President Anwar Sadat summoned an emergency meeting of the council after word was received here that Secretary of State Cyrus Vance was postponing his departure for Jerusalem because of disagreement over the agenda of the talks.
At one point this morning, Egyptian Foreign Minister Mohammed Kamel told reporters that the expected the Jerusalem talks to be postponed indefinitely.
The National Security Council includes the leaders of Egypt's political and military institutions.
One of the members is the minister of war, Gen. Mohammed Gamassi, who last week engaged in two days of negotiations with Israeli military officials about the details of an Israeli withdrawal from the occupied Sinai Peninsula and then said on Egyptian television last night that Israel's terms had been rejected as an affront to Egyptian sovereignty.
Another member is Vice President Hosni Mobarak, who had been up most of the night in contact with U.S. ambassador Hermann Eilts about the agenda dispute.
Eits conferred with Saday this morning, and as he left the president's residence beside the Nile, the official cars of the National Security Council members began arriving their occupants grim and silent.
Kamel emerged after a three-hour session to say the decision had been made to go ahead with the trip to Israel.

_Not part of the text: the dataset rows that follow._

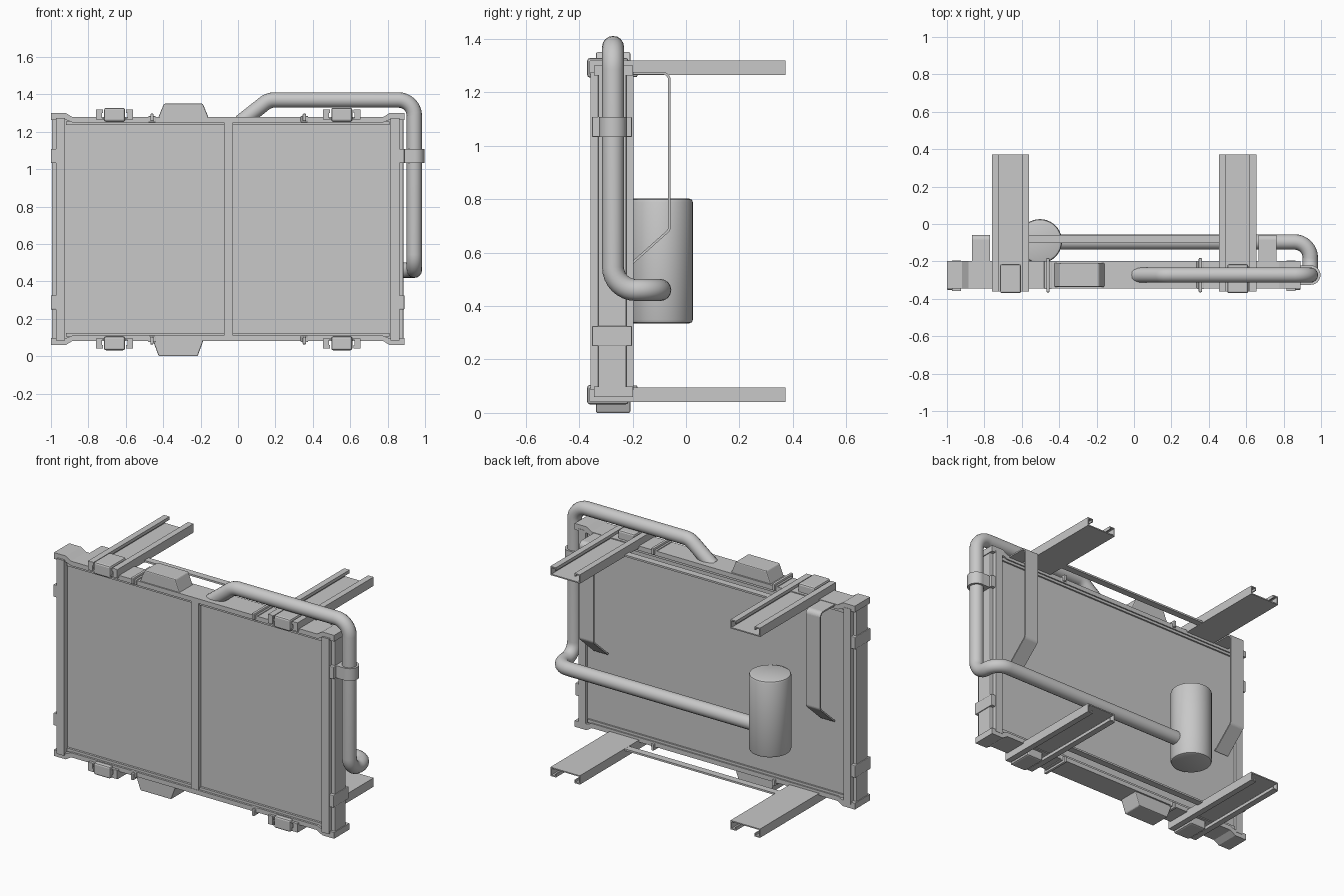
import bpy, bmesh, math
from mathutils import Vector

if "Cube" in bpy.data.objects:
    bpy.data.objects.remove(bpy.data.objects["Cube"], do_unlink=True)

GREY = (0.58, 0.58, 0.58, 1)
metal = bpy.data.materials.new("plain_grey")
metal.use_nodes = True
metal.diffuse_color = GREY
metal.node_tree.nodes["Principled BSDF"].inputs["Base Color"].default_value = GREY

MID = 0.68      # height of the mirror plane between top and bottom parts
FRONT, BACK = -0.345, -0.198


def finish(name, bm, bevel=0, smooth=False):
    bmesh.ops.recalc_face_normals(bm, faces=bm.faces)
    mesh = bpy.data.meshes.new(name)
    bm.to_mesh(mesh)
    bm.free()
    ob = bpy.data.objects.new(name, mesh)
    bpy.context.collection.objects.link(ob)
    mesh.materials.append(metal)
    if bevel:
        mod = ob.modifiers.new("bevel", "BEVEL")
        mod.width, mod.segments = bevel, 2
    if smooth:
        smooth_shade(ob)
    return ob


def smooth_shade(ob):
    bpy.ops.object.select_all(action="DESELECT")
    ob.select_set(True)
    bpy.context.view_layer.objects.active = ob
    bpy.ops.object.shade_smooth_by_angle(angle=math.radians(35))


def box(name, x, y, z, bevel=0):
    bm = bmesh.new()
    bmesh.ops.create_cube(bm, size=1)
    for v in bm.verts:
        v.co = [(a + b) / 2 + c * (b - a) for c, (a, b) in zip(v.co, (x, y, z))]
    return finish(name, bm, bevel)


def prism(name, outline, y, bevel=0):
    """Outline in x and z, extruded along y."""
    bm = bmesh.new()
    face = bm.faces.new([bm.verts.new((px, y[0], pz)) for px, pz in outline])
    new = bmesh.ops.extrude_face_region(bm, geom=[face])["geom"]
    for v in new:
        if isinstance(v, bmesh.types.BMVert):
            v.co.y = y[1]
    return finish(name, bm, bevel)


def cylinder(name, centre, radius, z, bevel=0):
    bm = bmesh.new()
    bmesh.ops.create_cone(bm, cap_ends=True, segments=40, radius1=radius,
                          radius2=radius, depth=z[1] - z[0])
    bmesh.ops.translate(bm, verts=bm.verts, vec=(*centre, (z[0] + z[1]) / 2))
    if bevel:
        rims = [e for e in bm.edges if abs(e.verts[0].co.z - e.verts[1].co.z) < 1e-4]
        bmesh.ops.bevel(bm, geom=rims, offset=bevel, segments=2, affect="EDGES", profile=0.5)
    return finish(name, bm, smooth=True)


def rounded(points, radius, steps=8):
    """Replace inner corners of a path with arcs."""
    pts = [Vector(p) for p in points]
    out = [pts[0]]
    for a, b, c in zip(pts, pts[1:], pts[2:]):
        u, w = (a - b).normalized(), (c - b).normalized()
        half = u.angle(w) / 2
        cut = min(radius / math.tan(half), 0.49 * min((a - b).length, (c - b).length))
        r = cut * math.tan(half)
        centre = b + (u + w).normalized() * r / math.sin(half)
        p, q = (b + u * cut - centre) / r, (b + w * cut - centre) / r
        turn = p.angle(q)
        for i in range(steps + 1):
            t = turn * i / steps
            out.append(centre + r * (p * math.sin(turn - t) + q * math.sin(t)) / math.sin(turn))
    return out + [pts[-1]]


def sheet(name, path, span, place, thickness):
    """Thin folded sheet: a path swept over a span."""
    bm = bmesh.new()
    rows = [[bm.verts.new(place(p, s)) for s in span] for p in path]
    for (a, b), (c, d) in zip(rows, rows[1:]):
        bm.faces.new((a, b, d, c))
    ob = finish(name, bm)
    mod = ob.modifiers.new("thickness", "SOLIDIFY")
    mod.thickness, mod.offset, mod.use_even_offset = thickness, 0, True
    return ob


# Core panel and divider
box("core_panel", (-0.93, 0.83), (FRONT + 0.025, BACK - 0.018), (0.09, 1.27))
box("centre_divider", (-0.076, -0.027), (FRONT + 0.002, -0.3), (0.1, 1.26))

# Side posts with stepped outer tanks and strap clips
for side, s in (("left", 1), ("right", -1)):
    def sx(a, b):
        return sorted((-0.055 + s * a, -0.055 + s * b))
    box(side + "_post", sx(0.87, 0.918), (-0.357, -0.196), (0.085, 1.275))
    box(side + "_tank", sx(0.91, 0.94), (-0.33, -0.222), (0.085, 1.275), 0.006)
    for level, z in (("lower", 0.25), ("upper", 1.033)):
        box(f"{side}_{level}_clip", sx(0.905, 0.945), (-0.352, -0.202), (z, z + 0.075), 0.004)

# Parts repeated on top and bottom
for level, s, tip in (("top", 1, 1.35), ("bottom", -1, 1.36)):
    def hz(z):
        return MID + s * (z - MID)

    def zr(a, b):
        return sorted((hz(a), hz(b)))

    # Header with raised corner caps
    half = [(0.83, 1.278), (0.865, 1.3), (0.945, 1.3), (0.945, 1.262),
            (0.86, 1.262), (0.83, 1.25)]
    outline = [(-0.055 + x, hz(z)) for x, z in half]
    outline += [(-0.055 - x, hz(z)) for x, z in reversed(half)]
    prism(level + "_header", outline, (FRONT, BACK))
    box(level + "_frame_lip", (-0.92, 0.81), (FRONT + 0.012, BACK - 0.008), zr(1.235, 1.255))

    # Mounting channels with clamped blocks
    for side, x in (("right", -0.66), ("left", 0.555)):
        w, lip = 0.096, 0.066
        path = [(-lip, 1.3), (-lip, 1.316), (-w, 1.316), (-w, 1.269),
                (w, 1.269), (w, 1.316), (lip, 1.316), (lip, 1.3)]
        sheet(f"{level}_{side}_channel", path, (-0.36, 0.372),
              lambda p, y: (x + p[0], y, hz(p[1])), 0.007)
        box(f"{level}_{side}_block", (x - 0.056, x + 0.056), (-0.37, -0.215),
            zr(1.255, 1.328), 0.01)
        for end, c in (("outer", -0.083), ("inner", 0.083)):
            box(f"{level}_{side}_{end}_end_plate", (x + c - 0.015, x + c + 0.015),
                (-0.361, -0.353), zr(1.267, 1.318))

    # Cross strip joining the channels
    box(level + "_cross_strip", (-0.565, 0.46), (-0.102, -0.06), zr(1.266, 1.277))

    # Thin retaining bands
    for side, x in (("right", -0.46), ("left", 0.355)):
        box(f"{level}_{side}_band", (x - 0.009, x + 0.009), (-0.365, -0.182), zr(1.257, 1.297), 0.005)
        box(f"{level}_{side}_band_foot", (x - 0.02, x + 0.02), (-0.348, -0.197), zr(1.25, 1.284), 0.004)

    # Tapered tank tab
    x = -0.292 if s > 0 else -0.32
    tab = [(x - 0.137, hz(1.27)), (x - 0.104, hz(tip)), (x + 0.104, hz(tip)), (x + 0.137, hz(1.27))]
    prism(level + "_tab", tab, (-0.337, -0.208), 0.006)

# Folded straps behind the panel
strap = rounded([(-0.21, 1.271, 0), (-0.062, 1.271, 0), (-0.062, 0.685, 0), (-0.2, 0.562, 0)], 0.025)
for side, x in (("right", -0.817), ("left", 0.713)):
    sheet(side + "_strap", strap, (x - 0.048, x + 0.048), lambda p, v: (v, p[0], p[1]), 0.009)

# Reservoir
cylinder("reservoir", (-0.503, -0.092), 0.118, (0.335, 0.802), 0.014)

# Hose from the header round to the reservoir
hose = rounded([(0.013, -0.273, 1.25), (0.165, -0.273, 1.37), (0.943, -0.273, 1.37),
                (0.943, -0.273, 0.46), (0.943, -0.096, 0.46), (-0.45, -0.096, 0.46)], 0.085)
curve = bpy.data.curves.new("hose", "CURVE")
curve.dimensions = "3D"
curve.bevel_depth, curve.bevel_resolution, curve.use_fill_caps = 0.041, 6, True
spline = curve.splines.new("POLY")
spline.points.add(len(hose) - 1)
for point, co in zip(spline.points, hose):
    point.co = (*co, 1)
curve.materials.append(metal)
hose_ob = bpy.data.objects.new("hose", curve)
bpy.context.collection.objects.link(hose_ob)
bpy.ops.object.select_all(action="DESELECT")
hose_ob.select_set(True)
bpy.context.view_layer.objects.active = hose_ob
bpy.ops.object.convert(target="MESH")
smooth_shade(bpy.context.object)

# Hose clamp
cylinder("hose_clamp", (0.945, -0.273), 0.052, (1.033, 1.108))
box("clamp_bridge", (0.88, 0.943), (-0.325, -0.222), (1.033, 1.108))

It was announced later that the council heard a report from Mobarak on new American proposals for the Jerusalem agenda that the Egyptians said "satisfied the viewpoints of both sides "and therefore it was decided to go ahead. No information was released on the substance of the new proposals and tonight the Ministry of Information published a communique saying the negotiations were now at such a delicate stage that Egypt would not discuss them in public any further.
This drama followed several days of strongly worded complaints from Sadat that Israel has entered into the peace negotiations wanting only to take and not give and of growing impatience among this country's top officials with what they regard as unreasonable Israeli demands.
While this impatience is apparently genuine, it would also suit Egypt's negotiating purposes if the implied threat to call off the peace talks because of Israel's hard-line positions should cause the Israelis to reconsider their approach.